[Opening Dataset entries section]
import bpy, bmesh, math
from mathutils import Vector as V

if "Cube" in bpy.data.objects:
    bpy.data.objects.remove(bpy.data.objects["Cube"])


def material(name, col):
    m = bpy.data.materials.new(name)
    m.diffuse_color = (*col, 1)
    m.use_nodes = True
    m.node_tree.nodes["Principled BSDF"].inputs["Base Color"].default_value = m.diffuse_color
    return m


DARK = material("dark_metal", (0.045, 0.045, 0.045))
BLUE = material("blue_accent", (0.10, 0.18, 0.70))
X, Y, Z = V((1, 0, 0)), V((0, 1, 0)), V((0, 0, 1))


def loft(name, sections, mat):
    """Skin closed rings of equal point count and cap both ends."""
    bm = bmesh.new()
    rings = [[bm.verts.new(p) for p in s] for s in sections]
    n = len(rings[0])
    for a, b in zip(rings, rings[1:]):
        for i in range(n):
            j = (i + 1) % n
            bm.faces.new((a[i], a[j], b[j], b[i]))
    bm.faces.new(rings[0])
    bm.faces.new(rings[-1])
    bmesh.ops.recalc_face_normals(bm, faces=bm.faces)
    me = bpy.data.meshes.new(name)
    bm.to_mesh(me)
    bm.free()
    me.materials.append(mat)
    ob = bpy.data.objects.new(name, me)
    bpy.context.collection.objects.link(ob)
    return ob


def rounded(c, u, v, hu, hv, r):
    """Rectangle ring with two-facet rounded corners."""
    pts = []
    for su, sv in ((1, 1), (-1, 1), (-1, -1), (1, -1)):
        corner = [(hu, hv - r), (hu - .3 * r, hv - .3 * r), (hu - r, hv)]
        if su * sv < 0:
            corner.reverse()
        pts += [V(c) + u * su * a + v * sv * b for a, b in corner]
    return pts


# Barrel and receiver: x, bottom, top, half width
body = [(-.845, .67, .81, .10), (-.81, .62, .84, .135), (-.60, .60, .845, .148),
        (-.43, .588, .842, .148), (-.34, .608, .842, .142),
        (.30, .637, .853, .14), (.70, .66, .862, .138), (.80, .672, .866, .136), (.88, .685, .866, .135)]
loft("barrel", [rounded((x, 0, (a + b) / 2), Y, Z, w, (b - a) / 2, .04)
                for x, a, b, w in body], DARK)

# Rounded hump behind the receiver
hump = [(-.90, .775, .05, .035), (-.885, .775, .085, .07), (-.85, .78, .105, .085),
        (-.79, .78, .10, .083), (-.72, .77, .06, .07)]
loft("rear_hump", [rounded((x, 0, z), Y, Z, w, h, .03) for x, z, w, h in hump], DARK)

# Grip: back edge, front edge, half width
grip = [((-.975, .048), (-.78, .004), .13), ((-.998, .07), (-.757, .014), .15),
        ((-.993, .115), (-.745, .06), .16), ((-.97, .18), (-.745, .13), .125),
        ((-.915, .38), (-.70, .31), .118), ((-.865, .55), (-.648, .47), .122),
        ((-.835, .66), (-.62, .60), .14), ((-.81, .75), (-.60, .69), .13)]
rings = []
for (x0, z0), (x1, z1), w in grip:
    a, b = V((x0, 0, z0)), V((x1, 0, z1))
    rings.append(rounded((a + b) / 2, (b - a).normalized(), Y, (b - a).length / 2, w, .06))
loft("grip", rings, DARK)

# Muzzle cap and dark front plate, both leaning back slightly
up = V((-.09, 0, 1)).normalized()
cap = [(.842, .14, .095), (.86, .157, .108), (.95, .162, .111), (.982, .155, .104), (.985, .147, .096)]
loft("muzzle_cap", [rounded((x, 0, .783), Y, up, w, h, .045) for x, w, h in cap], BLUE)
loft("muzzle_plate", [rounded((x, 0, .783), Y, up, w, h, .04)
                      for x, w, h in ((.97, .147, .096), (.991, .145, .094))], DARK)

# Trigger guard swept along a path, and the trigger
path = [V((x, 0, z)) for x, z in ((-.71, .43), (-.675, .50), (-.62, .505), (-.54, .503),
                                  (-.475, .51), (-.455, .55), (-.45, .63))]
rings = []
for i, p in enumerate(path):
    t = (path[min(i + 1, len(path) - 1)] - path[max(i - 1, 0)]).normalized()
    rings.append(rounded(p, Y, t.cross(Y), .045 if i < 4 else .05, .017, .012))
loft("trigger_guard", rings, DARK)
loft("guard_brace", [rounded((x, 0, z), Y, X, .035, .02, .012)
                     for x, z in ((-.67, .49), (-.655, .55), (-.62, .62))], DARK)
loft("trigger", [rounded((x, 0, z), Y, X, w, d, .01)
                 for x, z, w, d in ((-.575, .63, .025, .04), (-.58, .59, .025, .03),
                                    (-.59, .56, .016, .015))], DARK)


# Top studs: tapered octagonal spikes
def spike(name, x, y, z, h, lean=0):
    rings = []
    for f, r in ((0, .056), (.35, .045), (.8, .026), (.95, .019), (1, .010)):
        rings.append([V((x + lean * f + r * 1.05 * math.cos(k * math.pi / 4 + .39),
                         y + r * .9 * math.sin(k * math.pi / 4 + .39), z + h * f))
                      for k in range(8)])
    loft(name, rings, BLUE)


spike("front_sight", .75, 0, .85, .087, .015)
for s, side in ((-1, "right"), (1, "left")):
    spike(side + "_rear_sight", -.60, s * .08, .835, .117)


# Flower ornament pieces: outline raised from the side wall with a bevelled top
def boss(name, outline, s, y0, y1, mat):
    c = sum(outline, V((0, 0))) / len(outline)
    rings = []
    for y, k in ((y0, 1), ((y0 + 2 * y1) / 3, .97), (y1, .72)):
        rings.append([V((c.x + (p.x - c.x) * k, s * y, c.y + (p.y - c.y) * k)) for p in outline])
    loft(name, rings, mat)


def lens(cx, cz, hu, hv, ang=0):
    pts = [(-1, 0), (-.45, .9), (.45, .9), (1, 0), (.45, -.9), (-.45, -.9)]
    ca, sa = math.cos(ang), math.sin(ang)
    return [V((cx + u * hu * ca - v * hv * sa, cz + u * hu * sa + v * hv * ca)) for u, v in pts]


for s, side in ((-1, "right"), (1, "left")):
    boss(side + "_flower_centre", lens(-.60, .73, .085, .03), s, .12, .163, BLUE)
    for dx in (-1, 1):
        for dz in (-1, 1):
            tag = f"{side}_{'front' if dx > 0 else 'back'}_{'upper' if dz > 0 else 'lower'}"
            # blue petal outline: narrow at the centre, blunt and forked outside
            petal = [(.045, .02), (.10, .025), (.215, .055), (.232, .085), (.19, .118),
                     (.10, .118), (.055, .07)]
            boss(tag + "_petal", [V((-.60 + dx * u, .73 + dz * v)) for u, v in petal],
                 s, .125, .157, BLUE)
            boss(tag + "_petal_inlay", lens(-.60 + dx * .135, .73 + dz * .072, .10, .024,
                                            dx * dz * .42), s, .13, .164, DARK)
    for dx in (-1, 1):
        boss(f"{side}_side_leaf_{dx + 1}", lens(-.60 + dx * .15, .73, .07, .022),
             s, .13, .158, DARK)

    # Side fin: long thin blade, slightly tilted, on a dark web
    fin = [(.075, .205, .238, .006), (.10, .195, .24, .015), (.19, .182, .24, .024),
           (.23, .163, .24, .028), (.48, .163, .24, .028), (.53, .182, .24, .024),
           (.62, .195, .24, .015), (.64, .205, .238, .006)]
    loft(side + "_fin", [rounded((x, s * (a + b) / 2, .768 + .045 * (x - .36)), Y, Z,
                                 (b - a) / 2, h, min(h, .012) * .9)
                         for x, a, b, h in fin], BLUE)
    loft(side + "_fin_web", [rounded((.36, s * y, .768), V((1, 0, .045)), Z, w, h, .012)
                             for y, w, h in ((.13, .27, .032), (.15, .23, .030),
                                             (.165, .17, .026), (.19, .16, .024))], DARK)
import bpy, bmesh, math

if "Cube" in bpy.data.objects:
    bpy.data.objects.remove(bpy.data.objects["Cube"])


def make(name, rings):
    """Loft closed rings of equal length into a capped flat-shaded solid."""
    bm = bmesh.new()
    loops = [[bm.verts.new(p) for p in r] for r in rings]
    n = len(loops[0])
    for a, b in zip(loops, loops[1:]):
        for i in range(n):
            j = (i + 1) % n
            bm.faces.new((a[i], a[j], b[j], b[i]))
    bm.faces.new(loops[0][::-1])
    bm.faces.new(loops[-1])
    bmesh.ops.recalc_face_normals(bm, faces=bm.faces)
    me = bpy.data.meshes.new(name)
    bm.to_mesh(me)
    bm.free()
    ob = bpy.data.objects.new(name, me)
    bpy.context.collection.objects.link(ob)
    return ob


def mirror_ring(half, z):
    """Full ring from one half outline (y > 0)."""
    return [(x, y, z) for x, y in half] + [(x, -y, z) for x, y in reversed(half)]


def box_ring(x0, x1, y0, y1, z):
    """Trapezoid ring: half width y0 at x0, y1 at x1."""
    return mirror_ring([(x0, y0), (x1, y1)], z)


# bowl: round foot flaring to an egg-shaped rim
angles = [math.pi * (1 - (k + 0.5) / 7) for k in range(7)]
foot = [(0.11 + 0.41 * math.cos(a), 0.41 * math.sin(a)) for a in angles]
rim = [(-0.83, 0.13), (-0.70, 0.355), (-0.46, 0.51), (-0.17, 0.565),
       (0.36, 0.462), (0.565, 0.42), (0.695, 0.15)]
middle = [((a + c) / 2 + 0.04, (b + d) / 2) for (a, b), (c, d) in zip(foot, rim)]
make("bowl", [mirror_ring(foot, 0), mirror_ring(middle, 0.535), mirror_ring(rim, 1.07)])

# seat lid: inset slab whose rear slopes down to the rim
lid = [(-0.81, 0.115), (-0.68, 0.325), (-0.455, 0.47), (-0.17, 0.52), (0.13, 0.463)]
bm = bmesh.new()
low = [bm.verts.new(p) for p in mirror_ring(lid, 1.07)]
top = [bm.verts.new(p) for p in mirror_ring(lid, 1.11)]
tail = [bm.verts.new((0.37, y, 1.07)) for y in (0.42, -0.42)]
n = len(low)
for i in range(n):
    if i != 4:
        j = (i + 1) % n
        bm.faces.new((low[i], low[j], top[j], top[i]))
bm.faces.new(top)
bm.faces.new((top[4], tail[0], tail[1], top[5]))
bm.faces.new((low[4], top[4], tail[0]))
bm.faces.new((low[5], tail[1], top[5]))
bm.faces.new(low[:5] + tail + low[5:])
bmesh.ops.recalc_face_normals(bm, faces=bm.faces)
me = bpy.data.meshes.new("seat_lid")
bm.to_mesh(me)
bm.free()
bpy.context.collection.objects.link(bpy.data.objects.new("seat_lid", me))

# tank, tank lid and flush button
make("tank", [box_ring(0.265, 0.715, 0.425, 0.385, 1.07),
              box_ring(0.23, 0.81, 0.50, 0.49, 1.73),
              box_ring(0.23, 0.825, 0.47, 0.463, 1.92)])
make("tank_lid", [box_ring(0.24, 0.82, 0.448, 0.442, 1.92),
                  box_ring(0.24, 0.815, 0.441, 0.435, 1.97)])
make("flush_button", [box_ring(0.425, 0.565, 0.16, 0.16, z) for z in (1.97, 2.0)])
[Closing Dataset entries section]
◆ **What to work on**
In the data above, find each line where the string "return" appears, then copy it.

◆ **Response**
    return m
    return ob
    return pts
    return [V((cx + u * hu * ca - v * hv * sa, cz + u * hu * sa + v * hv * ca)) for u, v in pts]
    return ob
    return [(x, y, z) for x, y in half] + [(x, -y, z) for x, y in reversed(half)]
    return mirror_ring([(x0, y0), (x1, y1)], z)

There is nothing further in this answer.